BEGIN Material provided

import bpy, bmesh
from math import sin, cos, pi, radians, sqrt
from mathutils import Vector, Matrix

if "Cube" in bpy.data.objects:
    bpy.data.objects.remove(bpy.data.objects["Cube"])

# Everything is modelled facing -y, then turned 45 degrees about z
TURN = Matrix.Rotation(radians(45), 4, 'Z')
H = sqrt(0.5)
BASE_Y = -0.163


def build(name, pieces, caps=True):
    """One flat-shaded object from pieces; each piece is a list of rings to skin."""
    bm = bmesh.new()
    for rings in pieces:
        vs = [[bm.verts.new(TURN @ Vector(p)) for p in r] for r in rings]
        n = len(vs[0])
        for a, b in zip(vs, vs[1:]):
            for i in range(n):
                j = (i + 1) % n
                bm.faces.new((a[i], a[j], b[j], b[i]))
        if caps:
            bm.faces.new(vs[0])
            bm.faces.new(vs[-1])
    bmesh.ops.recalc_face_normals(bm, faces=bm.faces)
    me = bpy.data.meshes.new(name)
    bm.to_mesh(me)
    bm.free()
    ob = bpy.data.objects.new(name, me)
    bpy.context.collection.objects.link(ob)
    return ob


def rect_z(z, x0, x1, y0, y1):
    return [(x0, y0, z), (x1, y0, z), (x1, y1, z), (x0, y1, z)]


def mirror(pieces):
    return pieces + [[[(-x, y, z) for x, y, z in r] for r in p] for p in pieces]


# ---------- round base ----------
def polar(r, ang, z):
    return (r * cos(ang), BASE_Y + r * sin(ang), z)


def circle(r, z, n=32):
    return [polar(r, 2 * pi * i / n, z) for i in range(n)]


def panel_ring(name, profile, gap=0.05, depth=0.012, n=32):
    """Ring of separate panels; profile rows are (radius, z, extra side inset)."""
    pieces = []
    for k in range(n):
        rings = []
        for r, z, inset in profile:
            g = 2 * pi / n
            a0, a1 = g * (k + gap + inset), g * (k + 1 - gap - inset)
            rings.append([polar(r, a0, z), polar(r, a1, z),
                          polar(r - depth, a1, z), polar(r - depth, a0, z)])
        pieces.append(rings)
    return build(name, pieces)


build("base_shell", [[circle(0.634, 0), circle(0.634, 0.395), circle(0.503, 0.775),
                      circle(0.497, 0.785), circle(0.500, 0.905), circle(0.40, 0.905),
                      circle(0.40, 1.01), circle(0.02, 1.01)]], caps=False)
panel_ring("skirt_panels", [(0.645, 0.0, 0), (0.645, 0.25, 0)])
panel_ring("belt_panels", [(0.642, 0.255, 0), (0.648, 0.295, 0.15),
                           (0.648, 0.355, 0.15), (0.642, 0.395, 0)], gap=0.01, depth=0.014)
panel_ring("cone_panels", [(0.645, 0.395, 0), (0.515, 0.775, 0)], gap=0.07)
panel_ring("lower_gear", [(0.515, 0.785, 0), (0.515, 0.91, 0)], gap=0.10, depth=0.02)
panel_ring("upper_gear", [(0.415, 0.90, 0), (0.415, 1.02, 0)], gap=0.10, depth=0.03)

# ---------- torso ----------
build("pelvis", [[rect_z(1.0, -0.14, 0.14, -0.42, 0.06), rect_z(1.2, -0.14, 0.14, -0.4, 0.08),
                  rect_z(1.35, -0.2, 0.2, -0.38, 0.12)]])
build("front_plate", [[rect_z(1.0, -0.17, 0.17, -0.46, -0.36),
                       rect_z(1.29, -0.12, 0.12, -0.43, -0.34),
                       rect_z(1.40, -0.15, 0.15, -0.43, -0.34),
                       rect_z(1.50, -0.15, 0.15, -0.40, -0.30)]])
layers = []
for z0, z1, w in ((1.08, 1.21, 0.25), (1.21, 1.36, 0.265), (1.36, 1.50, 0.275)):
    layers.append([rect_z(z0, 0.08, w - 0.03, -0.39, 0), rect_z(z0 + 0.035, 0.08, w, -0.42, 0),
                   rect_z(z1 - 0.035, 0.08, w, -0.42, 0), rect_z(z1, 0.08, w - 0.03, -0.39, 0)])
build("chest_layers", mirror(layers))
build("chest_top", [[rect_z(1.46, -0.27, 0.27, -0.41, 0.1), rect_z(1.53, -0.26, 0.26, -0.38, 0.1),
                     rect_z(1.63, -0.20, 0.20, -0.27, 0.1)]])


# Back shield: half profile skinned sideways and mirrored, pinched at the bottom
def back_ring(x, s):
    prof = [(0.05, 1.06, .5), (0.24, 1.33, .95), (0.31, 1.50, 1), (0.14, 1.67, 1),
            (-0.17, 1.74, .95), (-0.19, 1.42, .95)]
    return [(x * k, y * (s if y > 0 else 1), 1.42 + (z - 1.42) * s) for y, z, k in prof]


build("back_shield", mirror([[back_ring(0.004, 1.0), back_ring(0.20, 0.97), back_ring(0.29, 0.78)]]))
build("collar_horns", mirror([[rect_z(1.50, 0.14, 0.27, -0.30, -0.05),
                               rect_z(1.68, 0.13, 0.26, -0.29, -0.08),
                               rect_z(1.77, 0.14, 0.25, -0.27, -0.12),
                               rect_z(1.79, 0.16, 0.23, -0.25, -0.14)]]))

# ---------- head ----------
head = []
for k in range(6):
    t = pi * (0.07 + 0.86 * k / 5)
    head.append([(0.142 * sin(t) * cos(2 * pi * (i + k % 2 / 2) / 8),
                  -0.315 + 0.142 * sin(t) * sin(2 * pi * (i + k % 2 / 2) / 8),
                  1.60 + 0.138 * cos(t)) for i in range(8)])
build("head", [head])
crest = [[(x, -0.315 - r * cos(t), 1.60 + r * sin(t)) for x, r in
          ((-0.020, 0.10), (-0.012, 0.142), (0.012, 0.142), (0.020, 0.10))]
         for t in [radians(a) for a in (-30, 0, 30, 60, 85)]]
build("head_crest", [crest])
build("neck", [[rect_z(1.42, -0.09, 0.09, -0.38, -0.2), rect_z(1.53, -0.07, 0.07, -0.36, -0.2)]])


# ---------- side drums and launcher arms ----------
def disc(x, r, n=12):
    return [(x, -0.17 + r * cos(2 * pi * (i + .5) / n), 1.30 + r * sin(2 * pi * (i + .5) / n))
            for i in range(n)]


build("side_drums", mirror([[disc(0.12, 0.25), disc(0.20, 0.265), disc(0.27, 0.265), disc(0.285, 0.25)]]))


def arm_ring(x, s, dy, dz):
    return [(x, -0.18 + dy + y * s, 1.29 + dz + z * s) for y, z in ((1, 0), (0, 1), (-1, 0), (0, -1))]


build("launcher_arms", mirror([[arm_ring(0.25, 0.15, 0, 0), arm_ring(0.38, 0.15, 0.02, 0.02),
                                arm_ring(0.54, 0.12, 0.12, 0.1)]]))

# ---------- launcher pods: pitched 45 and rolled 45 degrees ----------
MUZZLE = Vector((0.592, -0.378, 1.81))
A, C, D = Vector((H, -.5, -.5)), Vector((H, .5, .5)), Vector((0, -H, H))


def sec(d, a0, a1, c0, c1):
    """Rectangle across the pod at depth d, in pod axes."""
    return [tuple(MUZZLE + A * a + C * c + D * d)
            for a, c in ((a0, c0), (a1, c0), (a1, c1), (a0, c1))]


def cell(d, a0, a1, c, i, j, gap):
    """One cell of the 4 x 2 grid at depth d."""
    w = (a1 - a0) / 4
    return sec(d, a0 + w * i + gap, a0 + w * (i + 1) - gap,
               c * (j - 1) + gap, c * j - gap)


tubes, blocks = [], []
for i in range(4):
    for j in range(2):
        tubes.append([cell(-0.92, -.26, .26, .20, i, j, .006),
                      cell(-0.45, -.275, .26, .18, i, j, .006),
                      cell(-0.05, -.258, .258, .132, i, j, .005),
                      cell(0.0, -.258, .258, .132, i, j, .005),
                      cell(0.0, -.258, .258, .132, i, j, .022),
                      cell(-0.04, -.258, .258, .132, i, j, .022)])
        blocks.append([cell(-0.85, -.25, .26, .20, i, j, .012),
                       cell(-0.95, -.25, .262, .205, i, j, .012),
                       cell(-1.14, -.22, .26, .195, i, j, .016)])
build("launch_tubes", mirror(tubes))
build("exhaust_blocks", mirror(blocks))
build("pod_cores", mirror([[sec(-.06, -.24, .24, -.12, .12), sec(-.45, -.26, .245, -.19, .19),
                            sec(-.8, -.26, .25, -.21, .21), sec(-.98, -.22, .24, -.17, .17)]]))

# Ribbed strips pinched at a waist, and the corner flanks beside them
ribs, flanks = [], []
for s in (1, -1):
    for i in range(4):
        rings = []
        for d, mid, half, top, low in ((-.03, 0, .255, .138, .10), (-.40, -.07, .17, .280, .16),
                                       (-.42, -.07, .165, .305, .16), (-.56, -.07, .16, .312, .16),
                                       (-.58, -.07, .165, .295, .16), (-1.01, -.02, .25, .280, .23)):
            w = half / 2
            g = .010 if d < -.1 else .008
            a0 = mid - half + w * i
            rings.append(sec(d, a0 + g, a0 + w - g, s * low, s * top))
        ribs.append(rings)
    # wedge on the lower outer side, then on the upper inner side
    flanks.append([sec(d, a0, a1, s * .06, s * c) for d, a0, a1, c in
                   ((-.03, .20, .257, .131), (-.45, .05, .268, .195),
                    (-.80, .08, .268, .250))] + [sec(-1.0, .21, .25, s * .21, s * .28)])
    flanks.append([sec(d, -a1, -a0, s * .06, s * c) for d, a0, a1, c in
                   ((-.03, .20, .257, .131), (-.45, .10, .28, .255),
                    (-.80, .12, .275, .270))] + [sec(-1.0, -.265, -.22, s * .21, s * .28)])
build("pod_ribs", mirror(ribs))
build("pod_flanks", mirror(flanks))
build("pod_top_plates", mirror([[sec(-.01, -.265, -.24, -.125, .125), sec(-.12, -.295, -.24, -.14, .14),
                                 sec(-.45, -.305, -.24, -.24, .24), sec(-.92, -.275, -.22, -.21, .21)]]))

END Material provided

=== Brief ===
Each line of the records, from the opening one through the line holding "for rings in", should be restated word for word, with nothing else in the answer.

=== Result for this task ===
import bpy, bmesh
from math import sin, cos, pi, radians, sqrt
from mathutils import Vector, Matrix

if "Cube" in bpy.data.objects:
    bpy.data.objects.remove(bpy.data.objects["Cube"])

# Everything is modelled facing -y, then turned 45 degrees about z
TURN = Matrix.Rotation(radians(45), 4, 'Z')
H = sqrt(0.5)
BASE_Y = -0.163


def build(name, pieces, caps=True):
    """One flat-shaded object from pieces; each piece is a list of rings to skin."""
    bm = bmesh.new()
    for rings in pieces:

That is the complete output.